The thought of massaging a colleague at work would cause most of us to cringe. However, there is often a difference between conduct that is inappropriate in the workplace and conduct which is discriminatory.
This distinction was at the heart of the recent case of Raj v Capita Business Services Ltd. The Claimant (R) and his manager (W) worked in an open plan office. On several occasions, W had stood behind R while he was sat at his desk and given him a massage. R submitted that this lasted two or three minutes, that W had felt his shoulders, neck and back and that this had made him feel uncomfortable.
R brought a sexual harassment claim against his employer in relation to W’s massages.
The legal definition of harassment is unwanted conduct related to a relevant protected characteristic (e.g. someone’s age, disability, race, gender reassignment, religion of belief, sex or sexual orientation) or conduct of a sexual nature and which has the purpose or effect of violating dignity or creating an intimidating, hostile, degrading, humiliating or offensive environment.

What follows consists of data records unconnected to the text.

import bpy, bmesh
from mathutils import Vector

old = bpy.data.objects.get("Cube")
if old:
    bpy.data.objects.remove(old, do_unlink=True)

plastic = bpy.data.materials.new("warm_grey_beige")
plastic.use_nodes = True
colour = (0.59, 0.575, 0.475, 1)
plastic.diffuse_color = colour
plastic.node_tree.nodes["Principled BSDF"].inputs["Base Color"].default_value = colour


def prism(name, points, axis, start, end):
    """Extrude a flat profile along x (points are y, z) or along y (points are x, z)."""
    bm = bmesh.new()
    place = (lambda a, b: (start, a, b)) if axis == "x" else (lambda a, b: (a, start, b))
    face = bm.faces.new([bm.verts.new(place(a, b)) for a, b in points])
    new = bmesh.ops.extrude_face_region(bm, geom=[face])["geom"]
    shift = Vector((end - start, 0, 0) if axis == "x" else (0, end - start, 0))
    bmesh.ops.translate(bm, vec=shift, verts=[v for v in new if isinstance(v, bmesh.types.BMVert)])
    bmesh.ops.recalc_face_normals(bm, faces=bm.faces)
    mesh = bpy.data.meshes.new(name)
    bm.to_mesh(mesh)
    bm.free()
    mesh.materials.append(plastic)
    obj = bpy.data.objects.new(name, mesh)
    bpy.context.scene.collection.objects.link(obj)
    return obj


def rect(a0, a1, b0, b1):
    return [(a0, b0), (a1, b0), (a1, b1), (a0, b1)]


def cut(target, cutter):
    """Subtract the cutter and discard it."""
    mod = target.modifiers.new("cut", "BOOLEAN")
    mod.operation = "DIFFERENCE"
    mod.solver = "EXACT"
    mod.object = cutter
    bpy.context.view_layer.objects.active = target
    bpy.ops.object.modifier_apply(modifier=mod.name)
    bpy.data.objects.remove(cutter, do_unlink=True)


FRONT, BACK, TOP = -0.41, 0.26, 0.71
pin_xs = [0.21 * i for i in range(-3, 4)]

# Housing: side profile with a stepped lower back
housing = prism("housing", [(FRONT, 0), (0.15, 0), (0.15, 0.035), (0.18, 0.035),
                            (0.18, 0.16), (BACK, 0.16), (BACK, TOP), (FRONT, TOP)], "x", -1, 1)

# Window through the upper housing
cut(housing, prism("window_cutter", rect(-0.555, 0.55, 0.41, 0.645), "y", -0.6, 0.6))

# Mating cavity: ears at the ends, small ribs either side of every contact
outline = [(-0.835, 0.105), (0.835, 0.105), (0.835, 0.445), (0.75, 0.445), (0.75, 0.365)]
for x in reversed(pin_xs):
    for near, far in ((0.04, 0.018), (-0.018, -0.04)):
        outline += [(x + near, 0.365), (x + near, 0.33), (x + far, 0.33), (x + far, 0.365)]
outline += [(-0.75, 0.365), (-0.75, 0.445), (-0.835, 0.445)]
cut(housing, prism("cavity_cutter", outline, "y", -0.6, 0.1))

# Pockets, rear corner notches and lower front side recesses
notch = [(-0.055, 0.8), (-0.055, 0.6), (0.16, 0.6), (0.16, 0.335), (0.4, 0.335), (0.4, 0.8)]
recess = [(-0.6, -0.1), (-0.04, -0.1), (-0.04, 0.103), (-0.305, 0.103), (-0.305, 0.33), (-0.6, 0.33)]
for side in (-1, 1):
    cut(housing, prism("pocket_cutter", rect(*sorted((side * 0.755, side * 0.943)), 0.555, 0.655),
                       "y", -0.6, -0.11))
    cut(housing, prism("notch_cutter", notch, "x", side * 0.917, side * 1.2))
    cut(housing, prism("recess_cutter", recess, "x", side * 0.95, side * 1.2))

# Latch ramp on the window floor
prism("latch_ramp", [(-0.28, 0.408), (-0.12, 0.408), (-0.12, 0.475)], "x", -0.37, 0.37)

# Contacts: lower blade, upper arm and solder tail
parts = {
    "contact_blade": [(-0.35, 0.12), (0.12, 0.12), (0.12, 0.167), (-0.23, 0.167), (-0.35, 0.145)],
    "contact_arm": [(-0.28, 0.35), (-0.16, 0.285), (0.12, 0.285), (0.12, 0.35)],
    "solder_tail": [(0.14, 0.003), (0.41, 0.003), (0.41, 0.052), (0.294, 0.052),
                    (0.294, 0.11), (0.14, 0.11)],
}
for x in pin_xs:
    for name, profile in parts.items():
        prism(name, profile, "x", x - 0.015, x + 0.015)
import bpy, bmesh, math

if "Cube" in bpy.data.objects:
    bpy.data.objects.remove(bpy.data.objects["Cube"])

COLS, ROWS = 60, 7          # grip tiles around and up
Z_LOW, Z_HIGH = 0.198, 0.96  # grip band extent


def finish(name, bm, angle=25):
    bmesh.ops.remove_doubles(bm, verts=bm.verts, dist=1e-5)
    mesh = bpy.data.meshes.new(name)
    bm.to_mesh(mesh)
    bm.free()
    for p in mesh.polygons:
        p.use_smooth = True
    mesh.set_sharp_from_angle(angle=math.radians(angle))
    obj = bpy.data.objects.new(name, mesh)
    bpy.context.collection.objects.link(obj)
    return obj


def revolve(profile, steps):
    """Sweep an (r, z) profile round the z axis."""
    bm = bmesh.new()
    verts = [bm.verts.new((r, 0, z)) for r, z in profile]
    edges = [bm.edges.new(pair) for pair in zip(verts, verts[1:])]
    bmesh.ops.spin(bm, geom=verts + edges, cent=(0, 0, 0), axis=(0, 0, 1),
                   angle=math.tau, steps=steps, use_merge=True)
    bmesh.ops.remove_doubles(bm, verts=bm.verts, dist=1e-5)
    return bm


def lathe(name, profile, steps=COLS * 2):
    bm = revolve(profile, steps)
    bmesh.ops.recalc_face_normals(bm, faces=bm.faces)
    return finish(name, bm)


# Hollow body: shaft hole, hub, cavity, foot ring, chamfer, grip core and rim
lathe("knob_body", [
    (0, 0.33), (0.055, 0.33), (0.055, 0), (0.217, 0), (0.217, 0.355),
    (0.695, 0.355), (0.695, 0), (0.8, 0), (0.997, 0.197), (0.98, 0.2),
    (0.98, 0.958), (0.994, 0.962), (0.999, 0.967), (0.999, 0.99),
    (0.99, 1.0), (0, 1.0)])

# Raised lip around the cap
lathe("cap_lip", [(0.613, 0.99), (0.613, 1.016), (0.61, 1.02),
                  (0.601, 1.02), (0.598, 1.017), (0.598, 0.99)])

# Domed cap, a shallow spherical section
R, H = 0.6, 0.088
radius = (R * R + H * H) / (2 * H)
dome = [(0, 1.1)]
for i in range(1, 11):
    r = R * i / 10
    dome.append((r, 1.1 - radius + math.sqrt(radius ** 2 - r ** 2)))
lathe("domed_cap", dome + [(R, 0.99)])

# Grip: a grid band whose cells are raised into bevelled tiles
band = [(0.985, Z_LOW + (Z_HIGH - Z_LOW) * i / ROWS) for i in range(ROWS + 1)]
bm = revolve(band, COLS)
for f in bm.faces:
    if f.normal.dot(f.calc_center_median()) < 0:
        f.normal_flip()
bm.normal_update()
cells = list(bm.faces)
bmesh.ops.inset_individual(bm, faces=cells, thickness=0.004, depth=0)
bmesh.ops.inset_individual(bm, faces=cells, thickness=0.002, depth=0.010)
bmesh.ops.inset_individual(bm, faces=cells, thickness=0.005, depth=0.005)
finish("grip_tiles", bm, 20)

The Employment Tribunal rejected his claim. Even though it found there was unwanted conduct creating an offensive environment for R, the Tribunal was not satisfied that the conduct was of a sexual nature or related to sex. There was no evidence that had W behaved in a similar way with any other colleagues and the massages had been with ‘gender neutral’ parts of the body. The Tribunal concluded that W’s massages were a form of ‘misguided encouragement’, not sexual harassment.
R appealed against the Employment Tribunal’s decision, arguing that the Employment Tribunal had erred in not shifting the burden of proof onto the employer to try and prove that the reason for W’s conduct was not related to sex. R based this appeal on the fact that there had been a finding of unwanted conduct producing the necessary offensive environment and the Tribunal had also dismissed W’s account of the massages as unreliable.
The Employment Appeal Tribunal dismissed the appeal. There had been no error in the Tribunal’s decision. Whilst R had suffered unwanted conduct, which had also created the required offensive environment, R had failed to show that this conduct had related to the protected characteristic of sex or was of a sexual nature. In any case, the Tribunal had accepted that there was a non-discriminatory reason for the conduct (i.e. motivating or encouraging R). The EAT also concluded that while the Tribunal had dismissed parts of W’s account, this did not mean the conduct was related to sex.
This case serves as a reminder of how seemingly harmless actions in the workplace, however well-intentioned, can potentially be discriminatory and highly damaging to companies. Had the actions of W been more sexual in nature, the outcome could have been very different. Each case will turn on its own facts, so employers should ensure that any allegations of harassment are thoroughly investigated and take legal advice where there is any uncertainty.